(Beginning of Input data)
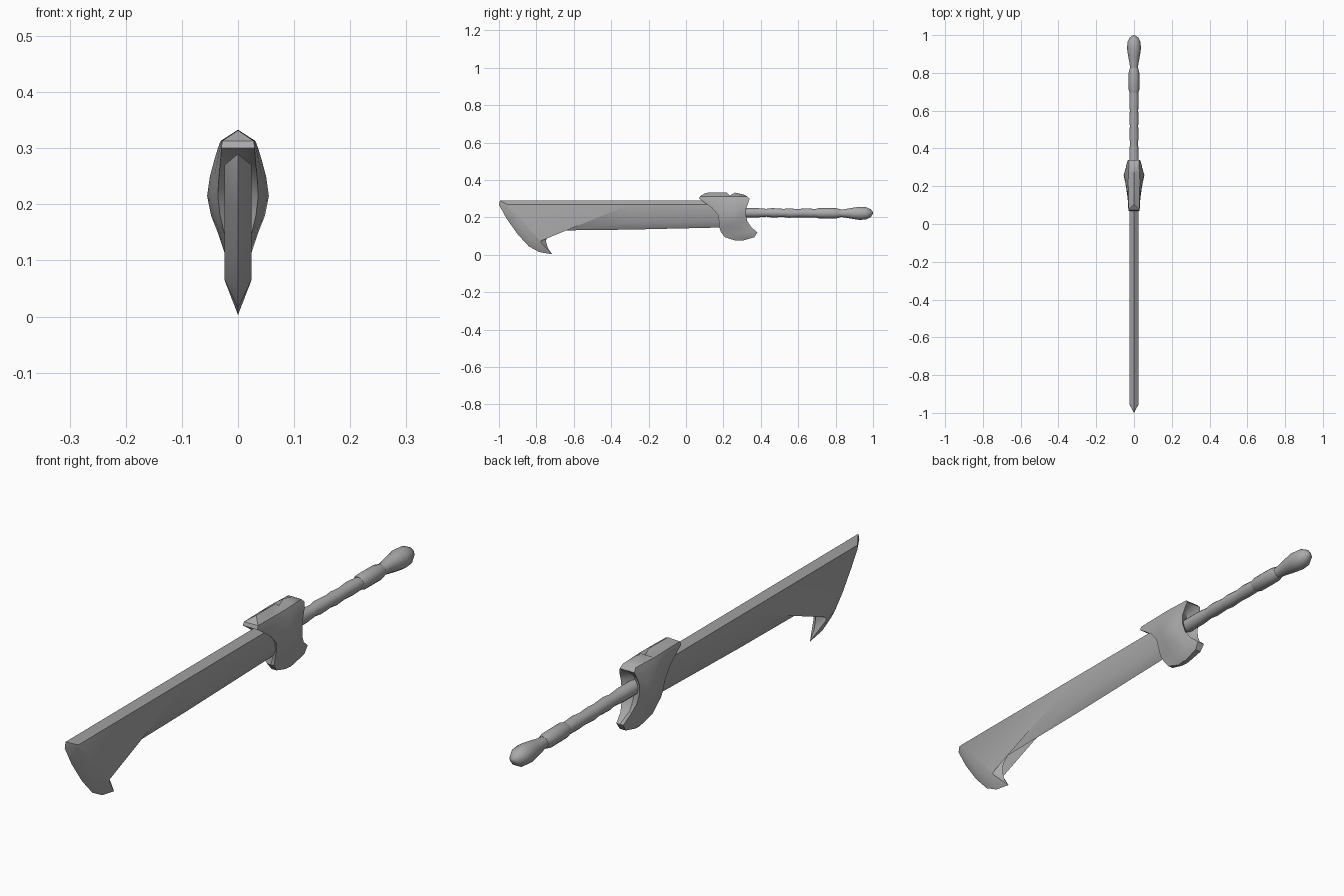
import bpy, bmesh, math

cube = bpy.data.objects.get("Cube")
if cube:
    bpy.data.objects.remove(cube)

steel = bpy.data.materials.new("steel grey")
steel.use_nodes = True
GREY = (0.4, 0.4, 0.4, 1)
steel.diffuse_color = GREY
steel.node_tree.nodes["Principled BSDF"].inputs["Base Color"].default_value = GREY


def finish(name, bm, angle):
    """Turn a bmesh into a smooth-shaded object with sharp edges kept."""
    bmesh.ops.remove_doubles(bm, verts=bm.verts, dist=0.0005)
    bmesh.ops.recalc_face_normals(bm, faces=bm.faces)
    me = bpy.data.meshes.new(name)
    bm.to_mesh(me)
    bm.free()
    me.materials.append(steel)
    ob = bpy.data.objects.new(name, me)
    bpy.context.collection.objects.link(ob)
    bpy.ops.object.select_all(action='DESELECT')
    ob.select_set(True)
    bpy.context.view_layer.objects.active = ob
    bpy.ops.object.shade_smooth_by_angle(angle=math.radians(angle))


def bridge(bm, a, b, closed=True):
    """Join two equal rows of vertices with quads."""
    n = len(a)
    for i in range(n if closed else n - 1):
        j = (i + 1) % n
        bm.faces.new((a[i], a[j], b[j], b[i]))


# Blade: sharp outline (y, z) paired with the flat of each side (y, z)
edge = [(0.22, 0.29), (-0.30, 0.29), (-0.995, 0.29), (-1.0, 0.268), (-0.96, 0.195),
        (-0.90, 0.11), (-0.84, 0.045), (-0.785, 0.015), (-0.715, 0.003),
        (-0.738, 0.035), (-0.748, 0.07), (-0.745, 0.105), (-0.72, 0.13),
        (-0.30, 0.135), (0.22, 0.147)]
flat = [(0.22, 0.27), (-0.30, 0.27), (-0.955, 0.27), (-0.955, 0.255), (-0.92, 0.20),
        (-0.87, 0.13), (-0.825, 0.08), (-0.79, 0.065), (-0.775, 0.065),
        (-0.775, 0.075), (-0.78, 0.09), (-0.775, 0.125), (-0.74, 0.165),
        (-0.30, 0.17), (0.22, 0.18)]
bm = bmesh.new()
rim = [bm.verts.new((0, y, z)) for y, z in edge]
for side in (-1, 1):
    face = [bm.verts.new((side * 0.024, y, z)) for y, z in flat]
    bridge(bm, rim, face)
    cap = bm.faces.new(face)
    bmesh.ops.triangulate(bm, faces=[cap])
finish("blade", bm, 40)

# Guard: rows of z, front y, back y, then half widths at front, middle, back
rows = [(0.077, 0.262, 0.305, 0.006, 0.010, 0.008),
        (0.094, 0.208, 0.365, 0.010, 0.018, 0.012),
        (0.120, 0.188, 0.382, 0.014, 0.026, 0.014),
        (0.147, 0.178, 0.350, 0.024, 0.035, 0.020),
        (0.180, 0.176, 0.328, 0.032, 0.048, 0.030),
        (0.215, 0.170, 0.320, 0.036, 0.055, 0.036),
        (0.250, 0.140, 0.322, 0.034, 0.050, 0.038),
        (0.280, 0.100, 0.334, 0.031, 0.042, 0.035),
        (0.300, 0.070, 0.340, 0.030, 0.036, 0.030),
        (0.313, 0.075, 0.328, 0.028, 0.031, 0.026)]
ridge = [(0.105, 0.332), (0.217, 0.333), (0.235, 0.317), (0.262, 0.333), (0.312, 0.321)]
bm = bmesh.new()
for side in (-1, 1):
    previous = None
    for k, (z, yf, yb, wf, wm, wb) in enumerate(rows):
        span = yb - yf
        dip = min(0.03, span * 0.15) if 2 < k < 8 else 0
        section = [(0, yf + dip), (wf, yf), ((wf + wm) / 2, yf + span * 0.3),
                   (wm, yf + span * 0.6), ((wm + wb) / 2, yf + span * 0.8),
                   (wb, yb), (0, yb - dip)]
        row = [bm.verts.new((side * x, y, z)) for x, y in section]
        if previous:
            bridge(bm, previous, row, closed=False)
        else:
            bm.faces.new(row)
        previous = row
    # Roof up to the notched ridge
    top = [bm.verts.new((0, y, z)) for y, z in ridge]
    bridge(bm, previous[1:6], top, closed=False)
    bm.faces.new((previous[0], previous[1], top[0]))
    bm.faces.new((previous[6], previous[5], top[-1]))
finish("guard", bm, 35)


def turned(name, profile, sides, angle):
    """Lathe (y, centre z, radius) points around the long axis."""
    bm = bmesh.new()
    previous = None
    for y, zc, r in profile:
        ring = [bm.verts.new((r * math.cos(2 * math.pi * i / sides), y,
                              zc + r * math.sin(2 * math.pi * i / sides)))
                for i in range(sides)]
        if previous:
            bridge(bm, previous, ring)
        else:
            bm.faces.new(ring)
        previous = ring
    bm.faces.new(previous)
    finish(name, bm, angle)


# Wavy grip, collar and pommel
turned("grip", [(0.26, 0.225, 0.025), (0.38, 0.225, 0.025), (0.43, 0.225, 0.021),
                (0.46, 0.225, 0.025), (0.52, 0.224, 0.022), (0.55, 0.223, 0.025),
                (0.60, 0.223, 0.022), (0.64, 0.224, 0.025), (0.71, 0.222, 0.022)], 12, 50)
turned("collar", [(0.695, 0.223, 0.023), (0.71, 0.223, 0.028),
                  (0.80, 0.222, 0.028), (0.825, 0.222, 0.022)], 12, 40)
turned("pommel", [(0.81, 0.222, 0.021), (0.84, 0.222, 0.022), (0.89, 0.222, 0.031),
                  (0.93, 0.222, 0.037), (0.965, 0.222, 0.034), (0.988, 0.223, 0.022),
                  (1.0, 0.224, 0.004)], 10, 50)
(End of Input data)
Look above for the line with "a bmesh into" and the line with "bpy.context.view_layer.objects.active = ob". Retype those two lines and every line between them exactly, adding nothing.

▶ **Solved exercise**:
    """Turn a bmesh into a smooth-shaded object with sharp edges kept."""
    bmesh.ops.remove_doubles(bm, verts=bm.verts, dist=0.0005)
    bmesh.ops.recalc_face_normals(bm, faces=bm.faces)
    me = bpy.data.meshes.new(name)
    bm.to_mesh(me)
    bm.free()
    me.materials.append(steel)
    ob = bpy.data.objects.new(name, me)
    bpy.context.collection.objects.link(ob)
    bpy.ops.object.select_all(action='DESELECT')
    ob.select_set(True)
    bpy.context.view_layer.objects.active = ob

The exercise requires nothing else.